Given information Block Start

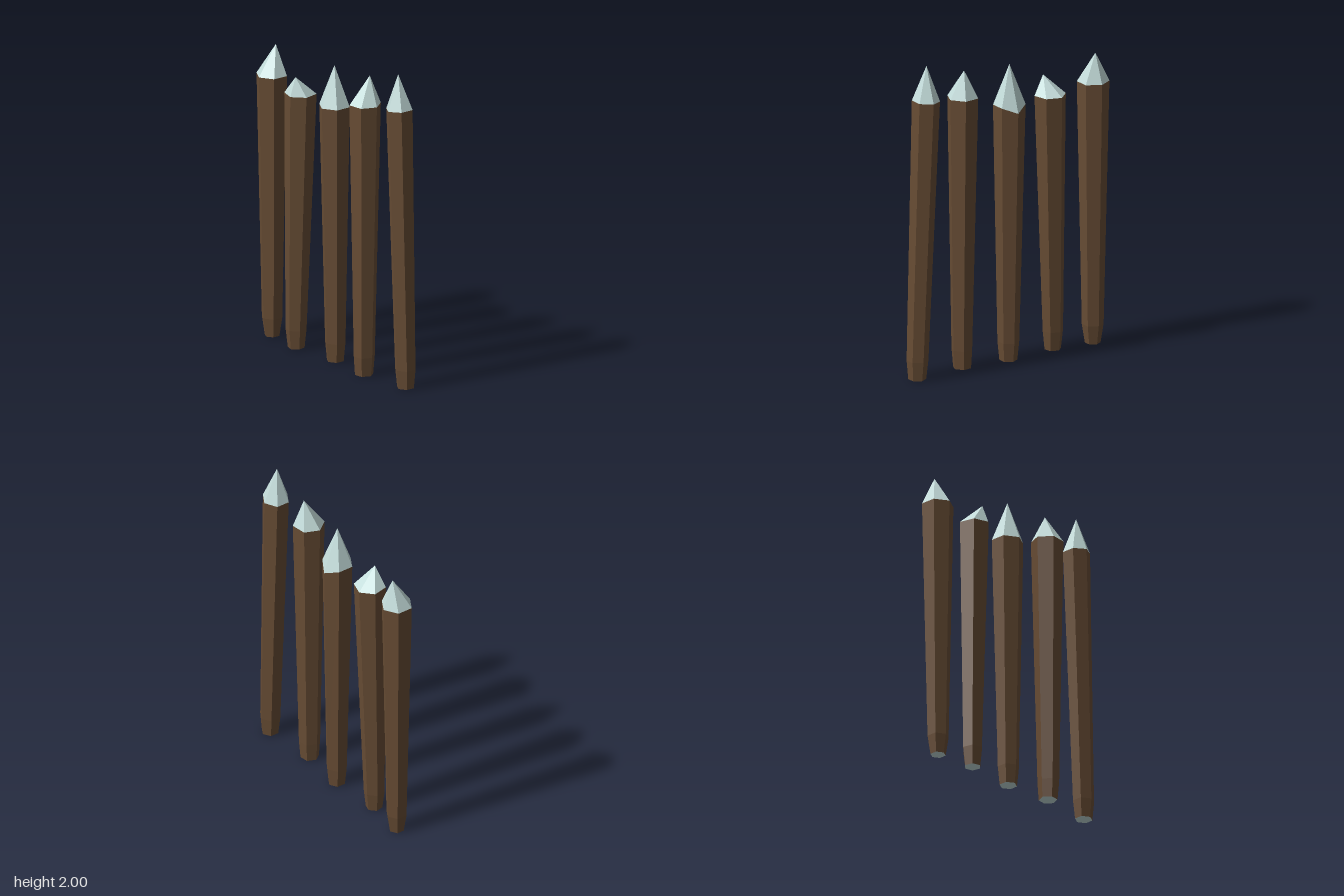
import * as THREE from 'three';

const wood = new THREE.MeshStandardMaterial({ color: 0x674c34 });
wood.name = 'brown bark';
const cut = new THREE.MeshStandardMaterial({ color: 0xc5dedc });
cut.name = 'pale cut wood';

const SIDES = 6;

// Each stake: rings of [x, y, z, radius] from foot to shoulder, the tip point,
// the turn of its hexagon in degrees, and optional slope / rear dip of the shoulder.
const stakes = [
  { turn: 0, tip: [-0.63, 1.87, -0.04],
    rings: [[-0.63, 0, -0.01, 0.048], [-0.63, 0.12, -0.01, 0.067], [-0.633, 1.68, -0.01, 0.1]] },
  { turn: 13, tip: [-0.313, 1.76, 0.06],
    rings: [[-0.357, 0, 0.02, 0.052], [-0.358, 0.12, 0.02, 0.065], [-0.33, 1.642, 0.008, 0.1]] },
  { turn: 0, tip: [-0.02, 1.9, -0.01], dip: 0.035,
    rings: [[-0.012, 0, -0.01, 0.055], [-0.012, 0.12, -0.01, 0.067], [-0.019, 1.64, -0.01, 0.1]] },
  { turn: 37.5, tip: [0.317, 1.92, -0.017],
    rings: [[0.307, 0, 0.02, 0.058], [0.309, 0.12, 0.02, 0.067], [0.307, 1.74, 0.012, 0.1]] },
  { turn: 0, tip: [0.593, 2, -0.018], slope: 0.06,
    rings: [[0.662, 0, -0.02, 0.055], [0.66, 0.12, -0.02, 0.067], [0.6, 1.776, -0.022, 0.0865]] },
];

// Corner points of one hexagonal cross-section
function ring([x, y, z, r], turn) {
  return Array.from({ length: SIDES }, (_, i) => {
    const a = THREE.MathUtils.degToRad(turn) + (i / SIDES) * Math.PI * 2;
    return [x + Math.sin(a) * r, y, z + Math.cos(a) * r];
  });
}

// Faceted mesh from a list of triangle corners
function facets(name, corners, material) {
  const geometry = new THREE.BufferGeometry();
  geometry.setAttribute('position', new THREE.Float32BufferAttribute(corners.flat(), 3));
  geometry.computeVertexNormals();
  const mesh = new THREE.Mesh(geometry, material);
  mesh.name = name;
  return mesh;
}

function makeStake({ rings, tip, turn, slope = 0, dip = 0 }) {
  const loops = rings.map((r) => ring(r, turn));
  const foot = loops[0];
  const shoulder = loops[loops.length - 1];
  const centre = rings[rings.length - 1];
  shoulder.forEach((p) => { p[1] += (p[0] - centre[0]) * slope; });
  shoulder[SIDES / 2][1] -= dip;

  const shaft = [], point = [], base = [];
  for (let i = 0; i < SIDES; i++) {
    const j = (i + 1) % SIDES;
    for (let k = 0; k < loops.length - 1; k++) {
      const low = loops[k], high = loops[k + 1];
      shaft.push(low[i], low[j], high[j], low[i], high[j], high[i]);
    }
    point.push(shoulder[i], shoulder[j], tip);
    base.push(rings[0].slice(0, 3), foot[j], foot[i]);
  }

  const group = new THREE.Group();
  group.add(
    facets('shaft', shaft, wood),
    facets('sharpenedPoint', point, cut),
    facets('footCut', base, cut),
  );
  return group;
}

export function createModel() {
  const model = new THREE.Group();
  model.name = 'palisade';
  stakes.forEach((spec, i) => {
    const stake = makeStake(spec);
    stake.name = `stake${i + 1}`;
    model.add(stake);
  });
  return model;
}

Given information Block End

Please retype every record above exactly, leaving out the pictures.

import * as THREE from 'three';

const wood = new THREE.MeshStandardMaterial({ color: 0x674c34 });
wood.name = 'brown bark';
const cut = new THREE.MeshStandardMaterial({ color: 0xc5dedc });
cut.name = 'pale cut wood';

const SIDES = 6;

// Each stake: rings of [x, y, z, radius] from foot to shoulder, the tip point,
// the turn of its hexagon in degrees, and optional slope / rear dip of the shoulder.
const stakes = [
  { turn: 0, tip: [-0.63, 1.87, -0.04],
    rings: [[-0.63, 0, -0.01, 0.048], [-0.63, 0.12, -0.01, 0.067], [-0.633, 1.68, -0.01, 0.1]] },
  { turn: 13, tip: [-0.313, 1.76, 0.06],
    rings: [[-0.357, 0, 0.02, 0.052], [-0.358, 0.12, 0.02, 0.065], [-0.33, 1.642, 0.008, 0.1]] },
  { turn: 0, tip: [-0.02, 1.9, -0.01], dip: 0.035,
    rings: [[-0.012, 0, -0.01, 0.055], [-0.012, 0.12, -0.01, 0.067], [-0.019, 1.64, -0.01, 0.1]] },
  { turn: 37.5, tip: [0.317, 1.92, -0.017],
    rings: [[0.307, 0, 0.02, 0.058], [0.309, 0.12, 0.02, 0.067], [0.307, 1.74, 0.012, 0.1]] },
  { turn: 0, tip: [0.593, 2, -0.018], slope: 0.06,
    rings: [[0.662, 0, -0.02, 0.055], [0.66, 0.12, -0.02, 0.067], [0.6, 1.776, -0.022, 0.0865]] },
];

// Corner points of one hexagonal cross-section
function ring([x, y, z, r], turn) {
  return Array.from({ length: SIDES }, (_, i) => {
    const a = THREE.MathUtils.degToRad(turn) + (i / SIDES) * Math.PI * 2;
    return [x + Math.sin(a) * r, y, z + Math.cos(a) * r];
  });
}

// Faceted mesh from a list of triangle corners
function facets(name, corners, material) {
  const geometry = new THREE.BufferGeometry();
  geometry.setAttribute('position', new THREE.Float32BufferAttribute(corners.flat(), 3));
  geometry.computeVertexNormals();
  const mesh = new THREE.Mesh(geometry, material);
  mesh.name = name;
  return mesh;
}

function makeStake({ rings, tip, turn, slope = 0, dip = 0 }) {
  const loops = rings.map((r) => ring(r, turn));
  const foot = loops[0];
  const shoulder = loops[loops.length - 1];
  const centre = rings[rings.length - 1];
  shoulder.forEach((p) => { p[1] += (p[0] - centre[0]) * slope; });
  shoulder[SIDES / 2][1] -= dip;

  const shaft = [], point = [], base = [];
  for (let i = 0; i < SIDES; i++) {
    const j = (i + 1) % SIDES;
    for (let k = 0; k < loops.length - 1; k++) {
      const low = loops[k], high = loops[k + 1];
      shaft.push(low[i], low[j], high[j], low[i], high[j], high[i]);
    }
    point.push(shoulder[i], shoulder[j], tip);
    base.push(rings[0].slice(0, 3), foot[j], foot[i]);
  }

  const group = new THREE.Group();
  group.add(
    facets('shaft', shaft, wood),
    facets('sharpenedPoint', point, cut),
    facets('footCut', base, cut),
  );
  return group;
}

export function createModel() {
  const model = new THREE.Group();
  model.name = 'palisade';
  stakes.forEach((spec, i) => {
    const stake = makeStake(spec);
    stake.name = `stake${i + 1}`;
    model.add(stake);
  });
  return model;
}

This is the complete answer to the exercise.